Location was clearly an issue for Putz with the three walks and a wild pitch.
"You don't expect that," D-backs manager Kirk Gibson said. "He didn't throw the ball very well. He didn't throw strikes."
It was not the kind of day that Putz expected after the way he threw warming up.
"It was weird because in the bullpen I felt great," Putz said. "I was locating great and then I think I jumped out 0-2 on the first hitter and from there it just went [downhill]."
Putz did feel he made progress during his simulated game with his slider, which he said he threw twice, getting a foul ball on the first one and missing down and away with the second.
"Other than today during the game, it's been really good," Putz said of the pitch that would give him a weapon in addition to his fastball and split. "I felt really comfortable with it. It's just one of those days, man. We've been working hard on it, so we're going to stick with it. I mean, I couldn't throw a fastball for a strike today and that's not very common."

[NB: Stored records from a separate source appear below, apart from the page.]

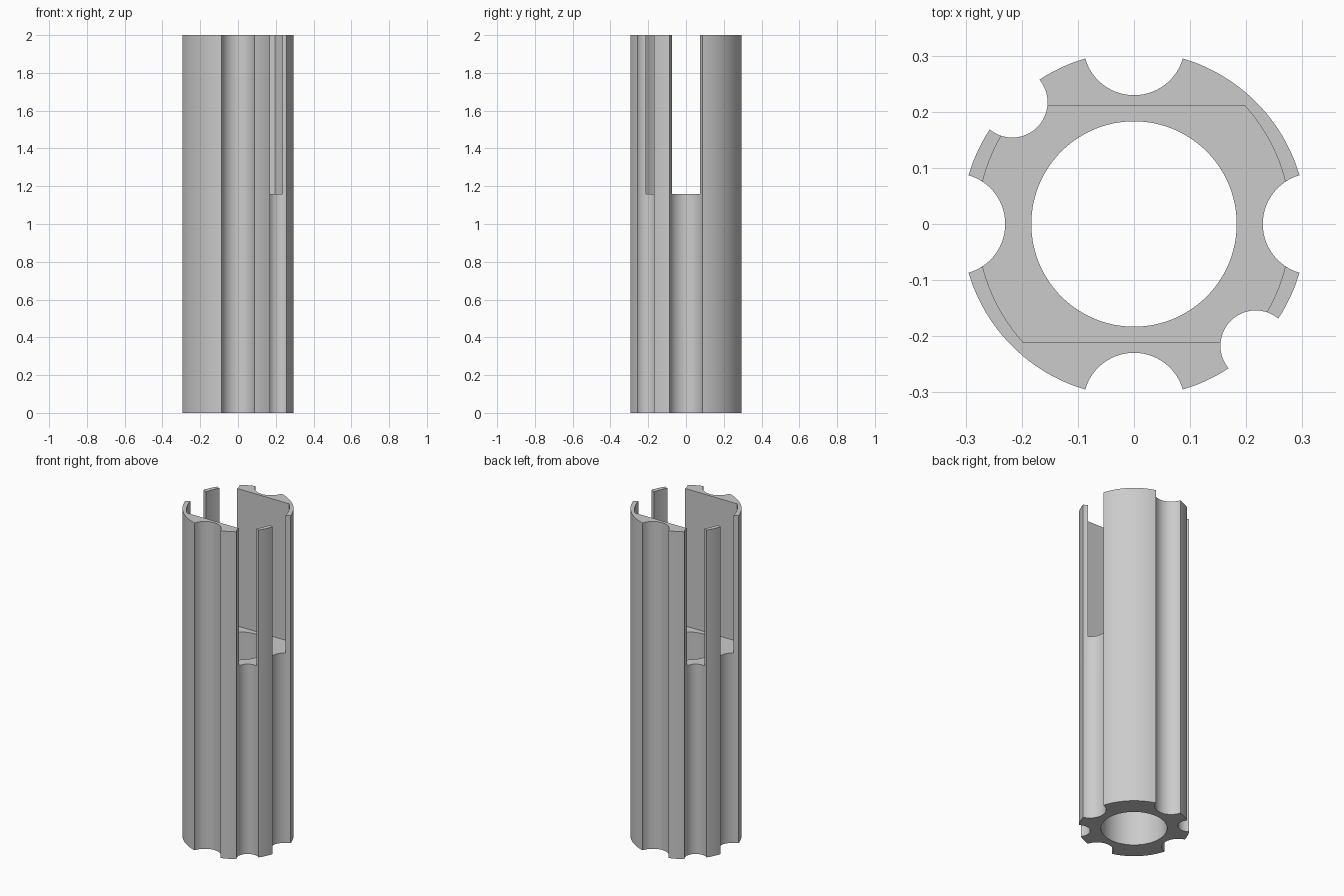
import bpy
import bmesh
from math import sin, cos, pi, atan2, radians

HEIGHT = 2.0
POCKET_FLOOR = 1.16

cube = bpy.data.objects.get("Cube")
if cube:
    bpy.data.objects.remove(cube, do_unlink=True)

grey = bpy.data.materials.new("plain grey")
grey.use_nodes = True
colour = (0.6, 0.6, 0.6, 1.0)
grey.diffuse_color = colour
grey.node_tree.nodes["Principled BSDF"].inputs["Base Color"].default_value = colour


def arc(cx, cy, r, start, end, steps):
    """Points along an arc, both ends included."""
    angles = [start + (end - start) * i / steps for i in range(steps + 1)]
    return [(cx + r * cos(a), cy + r * sin(a)) for a in angles]


def circle(cx, cy, r, steps):
    return arc(cx, cy, r, 0, 2 * pi, steps)[:-1]


def extrude(name, outline, bottom, top):
    """Solid prism from a counter-clockwise outline."""
    bm = bmesh.new()
    face = bm.faces.new([bm.verts.new((x, y, bottom)) for x, y in outline])
    result = bmesh.ops.extrude_face_region(bm, geom=[face])
    verts = [g for g in result["geom"] if isinstance(g, bmesh.types.BMVert)]
    bmesh.ops.translate(bm, verts=verts, vec=(0, 0, top - bottom))
    bmesh.ops.recalc_face_normals(bm, faces=bm.faces)
    mesh = bpy.data.meshes.new(name)
    bm.to_mesh(mesh)
    bm.free()
    mesh.materials.append(grey)
    obj = bpy.data.objects.new(name, mesh)
    bpy.context.scene.collection.objects.link(obj)
    return obj


def cut(target, outline, bottom=-0.1, top=HEIGHT + 0.1):
    """Subtract a prism from the target."""
    cutter = extrude("cutter", outline, bottom, top)
    cutter.hide_render = True
    mod = target.modifiers.new("cut", "BOOLEAN")
    mod.operation = "DIFFERENCE"
    mod.solver = "EXACT"
    mod.object = cutter
    bpy.context.view_layer.objects.active = target
    bpy.ops.object.modifier_apply(modifier=mod.name)
    bpy.data.objects.remove(cutter, do_unlink=True)


# Round body with a central bore
body = extrude("slotted_tube_body", circle(0, 0, 0.3075, 128), 0, HEIGHT)
cut(body, circle(0, 0, 0.183, 96))

# Four large flutes on the axes
for i in range(4):
    a = i * pi / 2
    cut(body, circle(0.32 * cos(a), 0.32 * sin(a), 0.0905, 64))

# Two small flutes on one diagonal
for side in (-1, 1):
    cut(body, circle(0.217 * side, -0.217 * side, 0.063, 48))

# Upper pocket: two flat walls and two shallow curved walls
offset, radius, half_depth = 0.034, 0.313, 0.211
spread = atan2(half_depth, (radius ** 2 - half_depth ** 2) ** 0.5)
pocket = (arc(-offset, 0, radius, -spread, spread, 32)
          + arc(offset, 0, radius, pi - spread, pi + spread, 32))
cut(body, pocket, bottom=POCKET_FLOOR)

# Smooth walls with crisp edges
bpy.ops.object.select_all(action="DESELECT")
body.select_set(True)
bpy.context.view_layer.objects.active = body
bpy.ops.object.shade_smooth_by_angle(angle=radians(30))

In addition to just building up his pitch count and refining his slider, Putz worked on a mechanical adjustment during his simulated game. Bullpen coach Glenn Sherlock had discovered that was causing him to not be lined up the way he needed to be during his delivery.
On Wednesday, Putz did not have trouble getting himself in line, but he noticed another mechanical issue.
"I was just almost like overthrowing," he said. "I was flying open with my front side for whatever reason. I don't know why I was doing that."
Putz is next scheduled to pitch Friday against the Mariners in Peoria, and was anxious to put Wednesday's outing behind him.
"I'll be over it as soon as I walk out of here," he said. "Friday can't come soon enough."